Left tackle Taylor Decker signed a four-year contract extension just before the start of the season, tying him to the franchise for longer than almost any other player.

He’s been open about his long-term wishes, too. He wants to stay with the Lions his entire career. So Decker, on Monday, said he wanted to do something about it before he left for the offseason. That meant Decker approaching Lions CEO Rod Wood to offer some suggestions.

“I’m not going to overstep, but I’m going to go and have conversations. Probably in an hour or two I’m going to go see if Rod is available, and I’m going to go and talk to Rod,” Decker said. “Just give my opinion, because I am invested in this team, and there are people that I, if it were up to me, I would want to keep.

“That’s not my decision to make, but over the past five years I felt like I put a lot into this organization and given what I can. So if I can just go put a word in for a player or a coach, I’ll do it.”

Decker knows the decisions aren’t up to him. But he’s one of the few players the Lions have who figure to be part of any rebuilding process -- short- or long-term. At age 27, he’s become a veteran on the team and a captain.

So his voice carries meaning within the locker room. He hopes management is willing to hear him out. And yes, he said he would advocate for keeping quarterback Matthew Stafford, among other things.

“I have some perspective on day-to-day and meetings, how certain things are ran and what things are working, because it’s really easy to say, ‘Oh, we’ll just go in and blow up everything,’" Decker said. “But I think there are some pieces that are working well and could continue to work well ... Obviously we know there’s going to be a lot of change, but if something is working well, I think you should take a look at it and see if it’s worth keeping around.”

Likewise, Lions rookie cornerback Jeff Okudah, who spent the last part of the season on injured reserve following groin surgery, said he felt there was dysfunction -- a word he used multiple times -- within the organization and that there wasn’t proper alignment with players and coaches. He also felt like there was a lack of transparency in certain aspects of the organization. For him, a strong organization has “no hidden agendas, just everyone being transparent the whole time, and I think that when you have an organization that’s run on that premise, I think that you have a solid organization.”

He pointed to the seamless transition at Ohio State from Urban Meyer to Ryan Day as how things can be changed while keeping or instituting success.

To him, the first thing he would want to see with the Lions is a coach who can be transparent and in alignment with the players.

“[It's good] whenever you can get a coach, coaches that are kind of with the players,” Okudah said. “Not saying that in the past they haven’t been with the players, but when you have a coach like that, where the players kind of feel like this guy’s [going to] war with us every single time and that we’re in this together.

“I think that you have a team that’s willing to play for each other no matter the circumstances, no matter if you’re up 40 or down 40. They are going to play until the end. So I think just getting everyone on the same page, same goal, that would pay us great dividends going forward.”

Okudah said whoever the new staff is, the first thing he believes the players will try to do is align themselves together with the staff to try and build chemistry within the organization.

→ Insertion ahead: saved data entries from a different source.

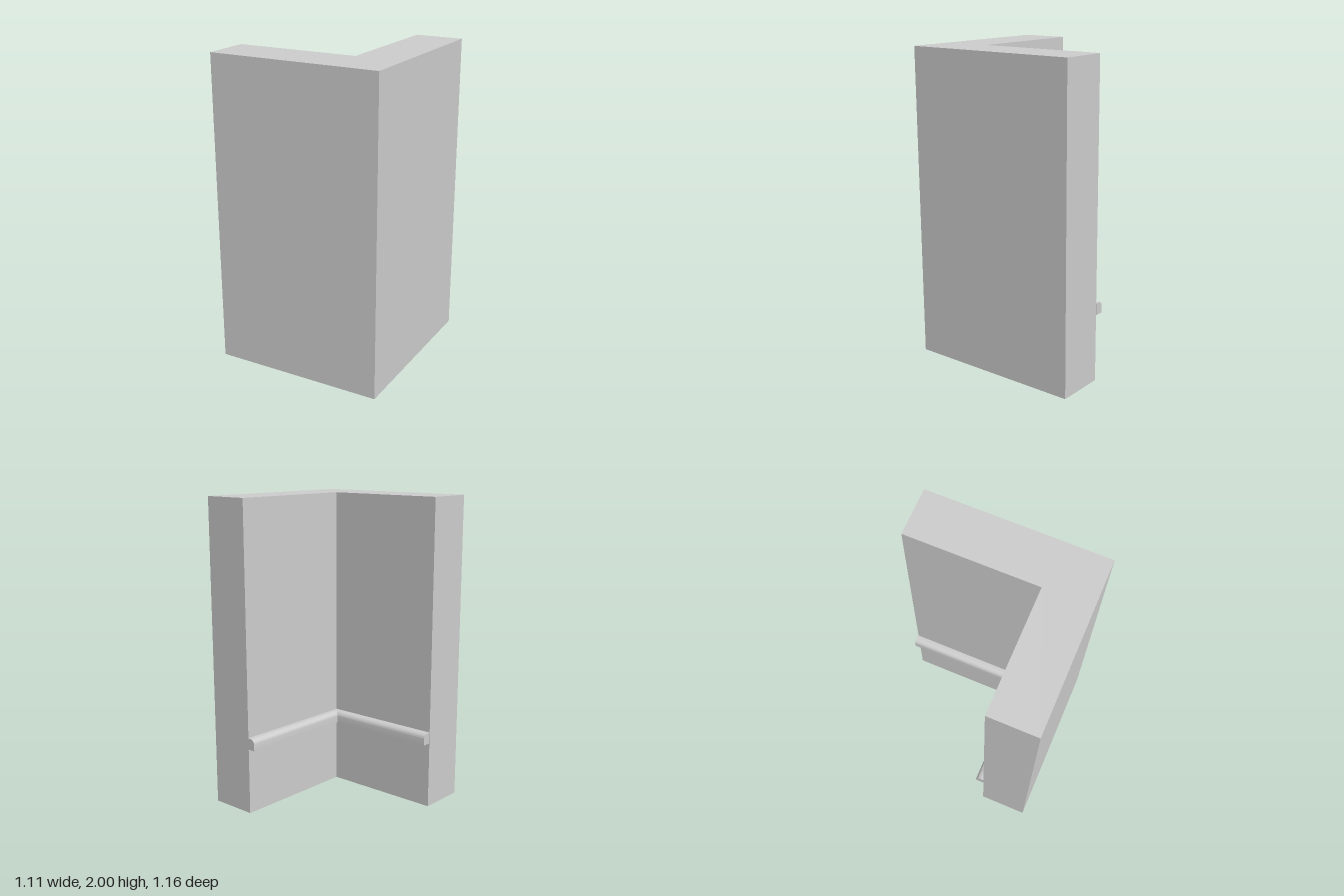
import * as THREE from 'three';
import { toCreasedNormals } from 'three/addons/utils/BufferGeometryUtils.js';

const material = new THREE.MeshStandardMaterial({ color: 0xcccccc });
const INNER_X = 0.242, INNER_Z = 0.268; // inside corner of the walls

// L-shaped corner wall, extruded upwards
function makeWall() {
  const outline = [
    [-0.553, 0.578], [0.553, 0.578], [0.553, -0.574],
    [INNER_X, -0.574], [INNER_X, INNER_Z], [-0.553, INNER_Z],
  ];
  const shape = new THREE.Shape(outline.map(([x, z]) => new THREE.Vector2(x, -z)));
  const geometry = new THREE.ExtrudeGeometry(shape, { depth: 2, bevelEnabled: false });
  geometry.rotateX(-Math.PI / 2);
  const wall = new THREE.Mesh(geometry, material);
  wall.name = 'cornerWall';
  return wall;
}

// Moulding profile: x is the distance out from the wall, y the height
function railProfile() {
  const depth = 0.055, bottom = 0.432, top = 0.507, r = 0.034;
  const shape = new THREE.Shape();
  shape.moveTo(0, bottom);
  shape.lineTo(depth, bottom);
  shape.lineTo(depth, top - r);
  shape.absarc(depth - r, top - r, r, 0, Math.PI / 2, false);
  shape.lineTo(0, top);
  shape.closePath();
  return shape;
}

// One rail: a unit extrusion remapped along its wall, mitred at the corner
function makeRail(name, map) {
  const geometry = new THREE.ExtrudeGeometry(railProfile(), {
    depth: 1, bevelEnabled: false, curveSegments: 10,
  });
  const p = geometry.attributes.position;
  for (let i = 0; i < p.count; i++) {
    const [x, z] = map(p.getX(i), p.getZ(i));
    p.setXYZ(i, x, p.getY(i), z);
  }
  const rail = new THREE.Mesh(toCreasedNormals(geometry, Math.PI / 6), material);
  rail.name = name;
  return rail;
}

export function createModel() {
  const group = new THREE.Group();
  group.name = 'wallCorner';
  const lerp = THREE.MathUtils.lerp;
  group.add(
    makeWall(),
    makeRail('frontWallRail', (d, t) => [lerp(-0.55, INNER_X - d, t), INNER_Z - d]),
    makeRail('sideWallRail', (d, t) => [INNER_X - d, lerp(INNER_Z - d, -0.578, t)]),
  );
  return group;
}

Other players seemed open to this, too. Defensive end Trey Flowers, another player whose long-term future appears to be in Detroit, said he would offer his opinions to Wood, owner Sheila Ford Hamp or advisor Chris Spielman if they asked him.

Flowers believes Detroit could contend in 2021 -- in part because any team can contend any year.

“It’s not a long process,” Flowers said. “We were close in a lot of games, even thinking back to last year, so it’s only a few plays here or there to where that isn’t our last game of the season ... We have to show this city, show this organization, us as players we have to show up. We can say we were this close or that close or we could’ve been, but I know at this point a lot of people in this whole city and in the whole state of Michigan is tired of just hearing people talk and people predicting and expecting and all throughout the offseason. Now we just have got to show.”